        Again, this is a really awesome doc. I’ll definitely incorporate it into our measurement planning. When I add conversion rate, I”l be sure to share it with you.

        • rosshudgens

          Hey Yuriy, those are good points. I believe they are strongly accounted for by using the “traffic value” metric from SEMRush, which I believe is the other half you mention “value to conversions”.

          Traffic value uses CPC times traffic based on ranking. If people are bidding, that means the traffic has monetary worth to companies. They need to convert for us in order for that to matter, but if we look at the value at the start of the analysis (and are doing a good job of picking the right keywords) we know that we can potentially generate X dollars by ranking. If we end up ranking but figuring out the traffic doesn’t do much for us, there’s also the possibility secondary monetization could occur (such as Adsense or affiliate products).

          Obviously we need to make sure we are also optimizing the site to convert that traffic, but at the start of the analysis, it’s hard to know the future value/look at conversion rate. By using the traffic value as a predictive metric, it helps inform the future without saying it’s 100% accurate, which we also mention here.

          I think the spreadsheet could definitely be built on and is a “minimum viable product”. Could definitely include conversion rate in some way. But I think we definitely look at the “other half” by considering the traffic value using SEMRush’s metric.

          • Yuriy Yarovoy

            Hey Ross,

            Thanks for the explanation. It definitely makes sense in terms of traffic-driven value based on CPCs. I wasn’t approaching it from that angle so I can now see where you’re coming from. In any case, this is definitely a great framework to build on or use as-is to make the case for Content Marketing to the clients curious about their investment.

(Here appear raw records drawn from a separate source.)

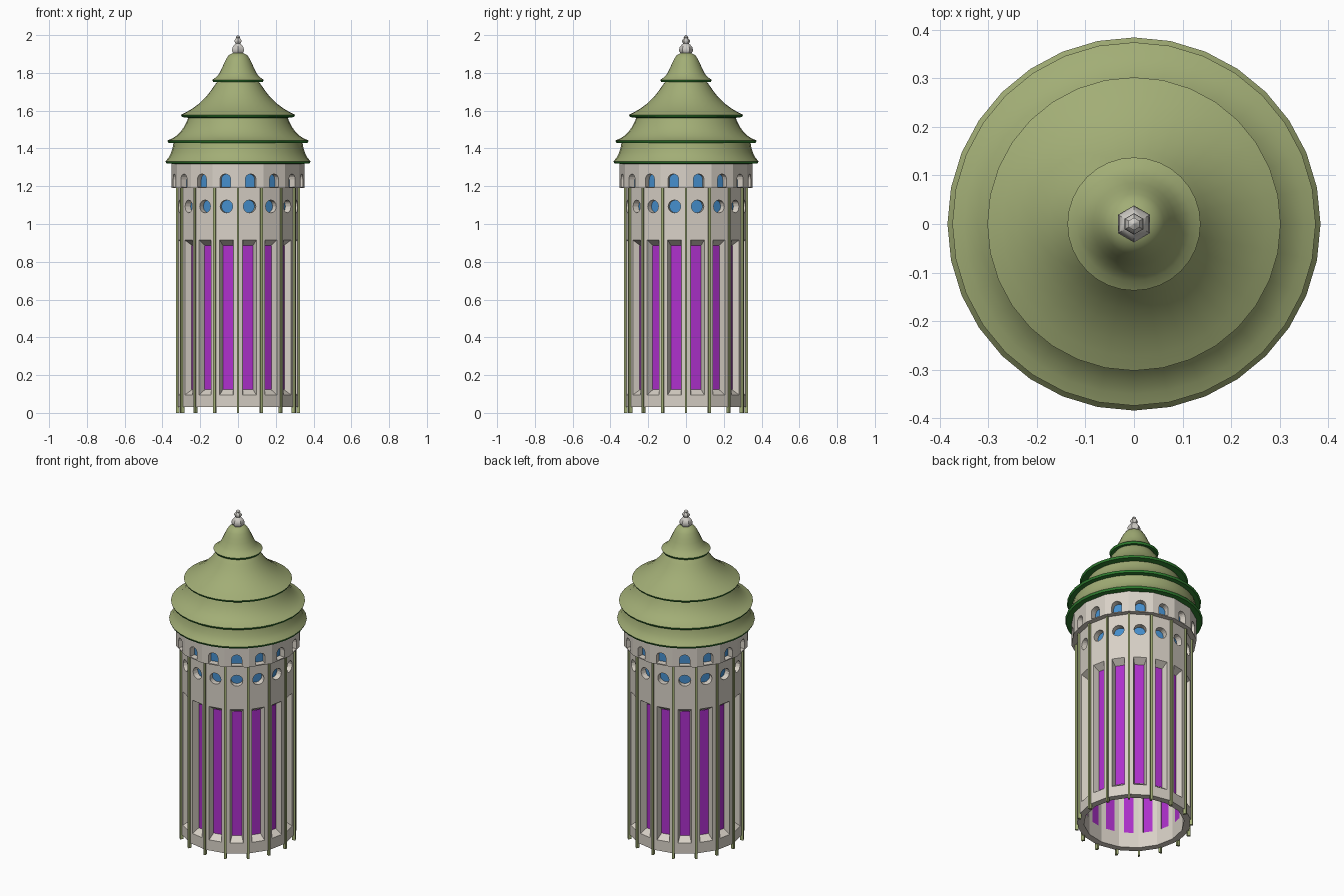
import bpy, bmesh, math
from mathutils import Vector

if "Cube" in bpy.data.objects:
    bpy.data.objects.remove(bpy.data.objects["Cube"])

def mat(name, r, g, b):
    m = bpy.data.materials.new(name)
    m.diffuse_color = (r, g, b, 1)
    m.use_nodes = True
    m.node_tree.nodes["Principled BSDF"].inputs["Base Color"].default_value = m.diffuse_color
    return m

STONE = mat("pale_stone", .69, .64, .57)
OLIVE = mat("olive_roof", .36, .42, .18)
GREEN = mat("deep_green_rim", .03, .22, .03)
PURPLE = mat("purple_glass", .42, .03, .60)
BLUE = mat("blue_glass", .06, .27, .60)
GREY = mat("finial_grey", .62, .60, .56)
N = 16
STEP = 2 * math.pi / N
HALF = math.tan(STEP / 2)

def finish(name, bm, mats, angle=None):
    bmesh.ops.remove_doubles(bm, verts=bm.verts, dist=1e-5)
    bmesh.ops.recalc_face_normals(bm, faces=bm.faces)
    me = bpy.data.meshes.new(name)
    bm.to_mesh(me)
    bm.free()
    for m in mats:
        me.materials.append(m)
    ob = bpy.data.objects.new(name, me)
    bpy.context.collection.objects.link(ob)
    if angle:
        bpy.ops.object.select_all(action='DESELECT')
        ob.select_set(True)
        bpy.context.view_layer.objects.active = ob
        bpy.ops.object.shade_smooth_by_angle(angle=math.radians(angle))
    return ob

# sixteen points round a unit square, corners included
SQ = ([(-1 + i / 2, -1) for i in range(4)] + [(1, -1 + i / 2) for i in range(4)]
      + [(1 - i / 2, 1) for i in range(4)] + [(-1, 1 - i / 2) for i in range(4)])

def hole(kind, hw, hh):
    pts = []
    for u, v in SQ:
        k = math.hypot(u, v)
        if kind == "rect" or (kind == "arch" and v <= 0):
            pts.append((hw * u, hh * v))
        else:
            pts.append((hw * u / k, hw * v / k))
    return pts

def place(a, r, x, z):
    # point on the wall plane at distance r, facing angle a
    return Vector((r * math.cos(a) - x * math.sin(a), r * math.sin(a) + x * math.cos(a), z))

def wall(bm, glass, r_out, r_in, z0, z1, zc, h_out, h_in, bottom, top):
    """Ring of panels, each with an opening closed by glass at its inner side."""
    for k in range(N):
        a = (k + .5) * STEP
        zs = [z0 if v == -1 else z1 if v == 1 else zc + v * ((z1 - zc) if v > 0 else (zc - z0)) for u, v in SQ]
        def ring(pts):
            return [bm.verts.new(p) for p in pts]
        A = ring([place(a, r_out, u * r_out * HALF, z) for (u, v), z in zip(SQ, zs)])
        B = ring([place(a, r_out, x, zc + z) for x, z in h_out])
        C = ring([place(a, r_in, x, zc + z) for x, z in h_in])
        D = ring([place(a, r_in, u * r_in * HALF, z) for (u, v), z in zip(SQ, zs)])
        for i in range(16):
            j = (i + 1) % 16
            for P, Q in ((A, B), (B, C), (C, D)):
                bm.faces.new((P[i], P[j], Q[j], Q[i]))
            if (bottom and i < 4) or (top and 8 <= i < 12):
                bm.faces.new((D[i], D[j], A[j], A[i]))
        glass.faces.new([glass.verts.new(place(a, r_in + .002, x, zc + z)) for x, z in h_in])

# tower body: tall windows below, round windows above
body, tall, rnd = bmesh.new(), bmesh.new(), bmesh.new()
wall(body, tall, .314, .275, .03, .96, .505, hole("rect", .037, .41),
     hole("rect", .027, .382), True, False)
wall(body, rnd, .314, .277, .96, 1.19, 1.093, hole("round", .034, 0),
     hole("round", .034, 0), False, True)
finish("tower_body", body, [STONE])
finish("tall_window_glass", tall, [PURPLE])
finish("round_window_glass", rnd, [BLUE])

# overhanging gallery with arched openings
gal, arch = bmesh.new(), bmesh.new()
wall(gal, arch, .344, .305, 1.19, 1.325, 1.236, hole("arch", .029, .04),
     hole("arch", .029, .04), True, True)
finish("arched_gallery", gal, [STONE])
finish("arch_glass", arch, [BLUE])

# thin ribs on the corners
ribs = bmesh.new()
for k in range(N):
    a = k * STEP
    vs = [ribs.verts.new(place(a, r, x, z)) for z in (0, 1.2)
          for r, x in ((.31, -.006), (.329, -.006), (.329, .006), (.31, .006))]
    for f in ((0, 1, 2, 3), (4, 5, 6, 7), (0, 1, 5, 4), (1, 2, 6, 5), (2, 3, 7, 6), (3, 0, 4, 7)):
        ribs.faces.new([vs[i] for i in f])
finish("corner_ribs", ribs, [OLIVE])

def lathe(name, prof, seg, mats, angle=None, green=()):
    bm = bmesh.new()
    rings = [[bm.verts.new((r * math.sin(2 * math.pi * i / seg), r * math.cos(2 * math.pi * i / seg), z))
              for i in range(seg)] for r, z in prof]
    for s in range(len(prof) - 1):
        for i in range(seg):
            j = (i + 1) % seg
            f = bm.faces.new((rings[s][i], rings[s][j], rings[s + 1][j], rings[s + 1][i]))
            f.material_index = 1 if s in green else 0
    return finish(name, bm, mats, angle)

# stepped bell roof: each tier ends in a rim with a green underside
tiers = [
    [(.0005, 1.908), (.028, 1.905), (.048, 1.895), (.062, 1.875), (.074, 1.85),
     (.085, 1.825), (.10, 1.795), (.118, 1.775), (.137, 1.763)],
    [(.108, 1.755), (.12, 1.74), (.134, 1.72), (.152, 1.694), (.175, 1.667),
     (.205, 1.638), (.24, 1.612), (.272, 1.593), (.302, 1.578)],
    [(.263, 1.562), (.272, 1.54), (.285, 1.515), (.302, 1.491), (.325, 1.468), (.35, 1.452), (.374, 1.442)],
    [(.342, 1.428), (.346, 1.405), (.354, 1.378), (.366, 1.353), (.384, 1.332)]]
prof, green = [], []
for t in tiers:
    prof += t
    r, z = t[-1]
    prof.append((r - .006, z - .012))
    green += [len(prof) - 2, len(prof) - 1]
prof.append((.33, 1.318))
lathe("tiered_roof", prof, 32, [OLIVE, GREEN], 35, green)

# six-sided finial
lathe("finial", [(.02, 1.895), (.03, 1.905), (.038, 1.918), (.034, 1.935), (.022, 1.95), (.014, 1.955),
                 (.022, 1.966), (.021, 1.974), (.011, 1.984), (.013, 1.99), (.0005, 2.0)], 6, [GREY], 40)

  • Wow, awesome guide. These steps really motivate me and now I start implement also.

  • Awesome guide! You guys rock for making this available.

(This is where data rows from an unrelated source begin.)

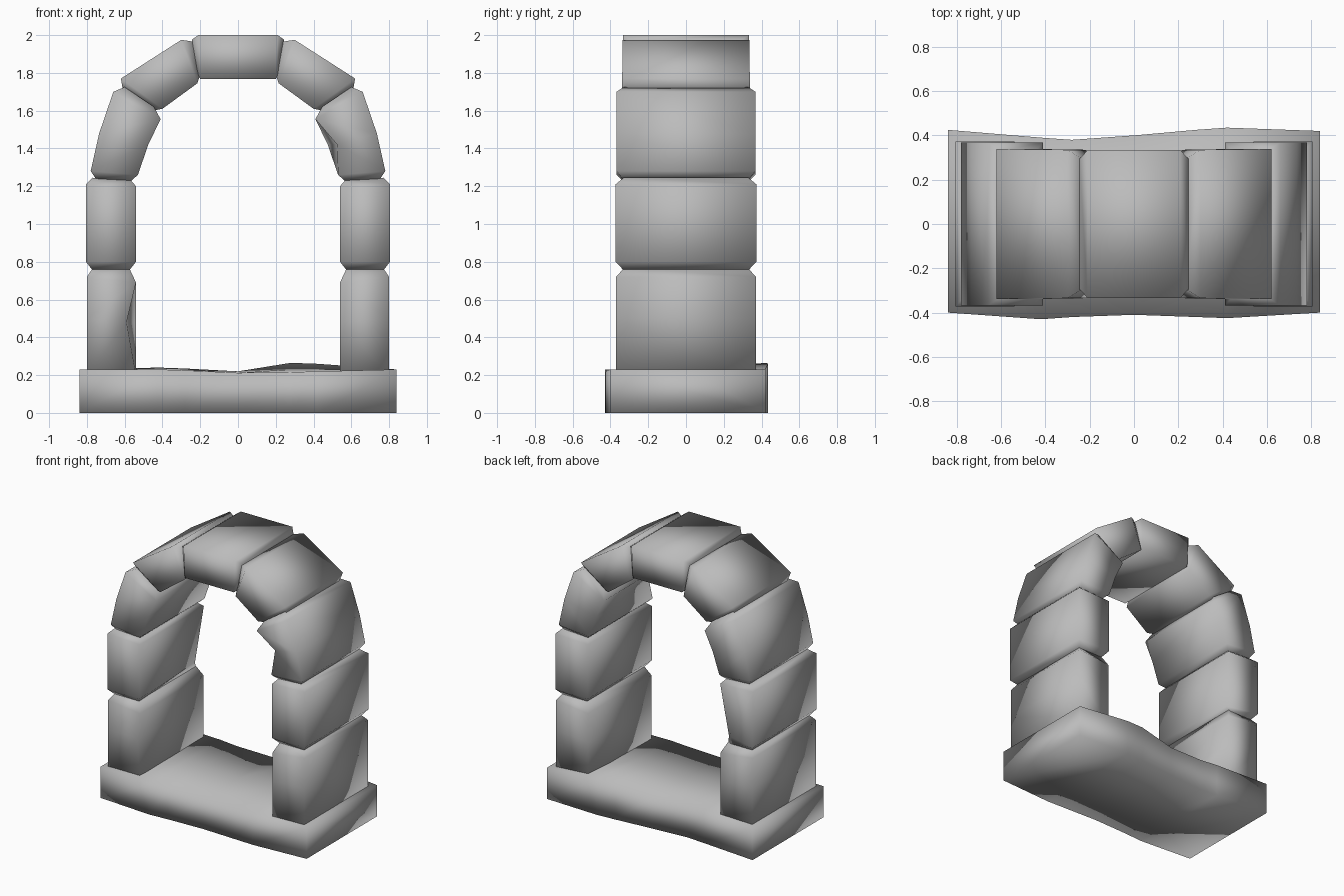
import bpy
import bmesh

if "Cube" in bpy.data.objects:
    bpy.data.objects.remove(bpy.data.objects["Cube"])

stone_grey = bpy.data.materials.new("stone_grey")
stone_grey.use_nodes = True
GREY = (0.5, 0.5, 0.5, 1)
stone_grey.diffuse_color = GREY
stone_grey.node_tree.nodes["Principled BSDF"].inputs["Base Color"].default_value = GREY


def loft(name, rings):
    """Skin a list of equal-sized vertex rings, cap both ends, shade smooth."""
    bm = bmesh.new()
    loops = [[bm.verts.new(p) for p in ring] for ring in rings]
    n = len(rings[0])
    for a, b in zip(loops, loops[1:]):
        for i in range(n):
            j = (i + 1) % n
            bm.faces.new((a[i], a[j], b[j], b[i]))
    bm.faces.new(loops[0])
    bm.faces.new(loops[-1])
    bmesh.ops.recalc_face_normals(bm, faces=bm.faces)
    for f in bm.faces:
        f.smooth = True
    mesh = bpy.data.meshes.new(name)
    bm.to_mesh(mesh)
    bm.free()
    mesh.materials.append(stone_grey)
    obj = bpy.data.objects.new(name, mesh)
    bpy.context.collection.objects.link(obj)
    return obj


def stone(name, stations, side=1, chips=()):
    """Block from stations (outer x, outer z, inner x, inner z, half depth).
    chips: (station, corner, dx, dy) pushes one corner inwards."""
    rings = []
    for ox, oz, ix, iz, d in stations:
        rings.append([[side * ox, -d, oz], [side * ix, -d, iz],
                      [side * ix, d, iz], [side * ox, d, oz]])
    for s, c, dx, dy in chips:
        rings[s][c][0] += dx
        rings[s][c][1] += dy
    return loft(name, rings)


# Stones of one side, from the foot up; narrow end stations form the grooves
foot = [(.80, .20, .54, .20, .37), (.80, .50, .54, .48, .37),
        (.80, .72, .54, .69, .37), (.77, .765, .575, .765, .33)]
post = [(.77, .755, .575, .755, .33), (.805, .80, .54, .80, .373),
        (.805, 1.21, .54, 1.20, .373), (.77, 1.245, .57, 1.235, .33)]
haunch = [(.75, 1.235, .57, 1.225, .33), (.78, 1.28, .53, 1.26, .368),
          (.735, 1.48, .475, 1.42, .368), (.66, 1.70, .41, 1.555, .368),
          (.60, 1.725, .445, 1.62, .33)]
shoulder = [(.61, 1.71, .45, 1.60, .30), (.62, 1.77, .40, 1.61, .338),
            (.30, 1.975, .215, 1.745, .335), (.235, 1.965, .20, 1.79, .295)]

# Worn corners on individual stones
chips = {("foot", -1): [(1, 1, -.05, .04)],
         ("post", -1): [(1, 2, -.03, -.06)],
         ("haunch", 1): [(2, 1, .05, .05)]}

for side, label in ((1, "left"), (-1, "right")):
    for part, stations in (("foot", foot), ("post", post),
                           ("haunch", haunch), ("shoulder", shoulder)):
        stone(f"{label}_{part}_stone", stations, side, chips.get((part, side), ()))

# Keystone across the top
half = [(.245, 1.975, .215, 1.80, .295), (.21, 2.0, .20, 1.768, .333)]
key = [(-ox, oz, -ix, iz, d) for ox, oz, ix, iz, d in half] + half[::-1]
stone("keystone", key)

# Uneven base slab: x, front y, back y, top front z, top middle z, top back z
slab = [(-.84, -.40, .425, .23, .23, .23), (-.42, -.43, .39, .23, .235, .24),
        (-.28, -.42, .38, .225, .23, .235), (0, -.41, .40, .212, .22, .22),
        (.28, -.42, .425, .215, .23, .265), (.42, -.425, .435, .22, .23, .26),
        (.84, -.40, .42, .23, .23, .23)]
loft("base_slab", [[(x, f, 0), (x, f, zf), (x, 0, zm), (x, b, zb), (x, b, 0)]
                   for x, f, b, zf, zm, zb in slab])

    What is your view on the production of e.g. a research report or a guide that I would like to see rank high. Would it be worthwhile ROI-wise investing in having it online as a micro-site, or is the print-PDF sufficient?

    • rosshudgens

      Bart, I would recommend hosting it on-site. I’ve seen examples of PDFs ranking but not a lot. Also, the web tends to be a more elegant experience in order to get users to do whatever you want them to do, more than a PDF which most of the time, seems like a one-hit solution comparatively.

  • Amul Patel

    This guide is really good.

    We all know that organic is the best traffic source in terms of ROI but there’s nothing like a tool to open your eyes to how good it can be!

    Fantastic blog.. keep up the good work!

  • Stanislav Dimitrov

    Great guide! Thank you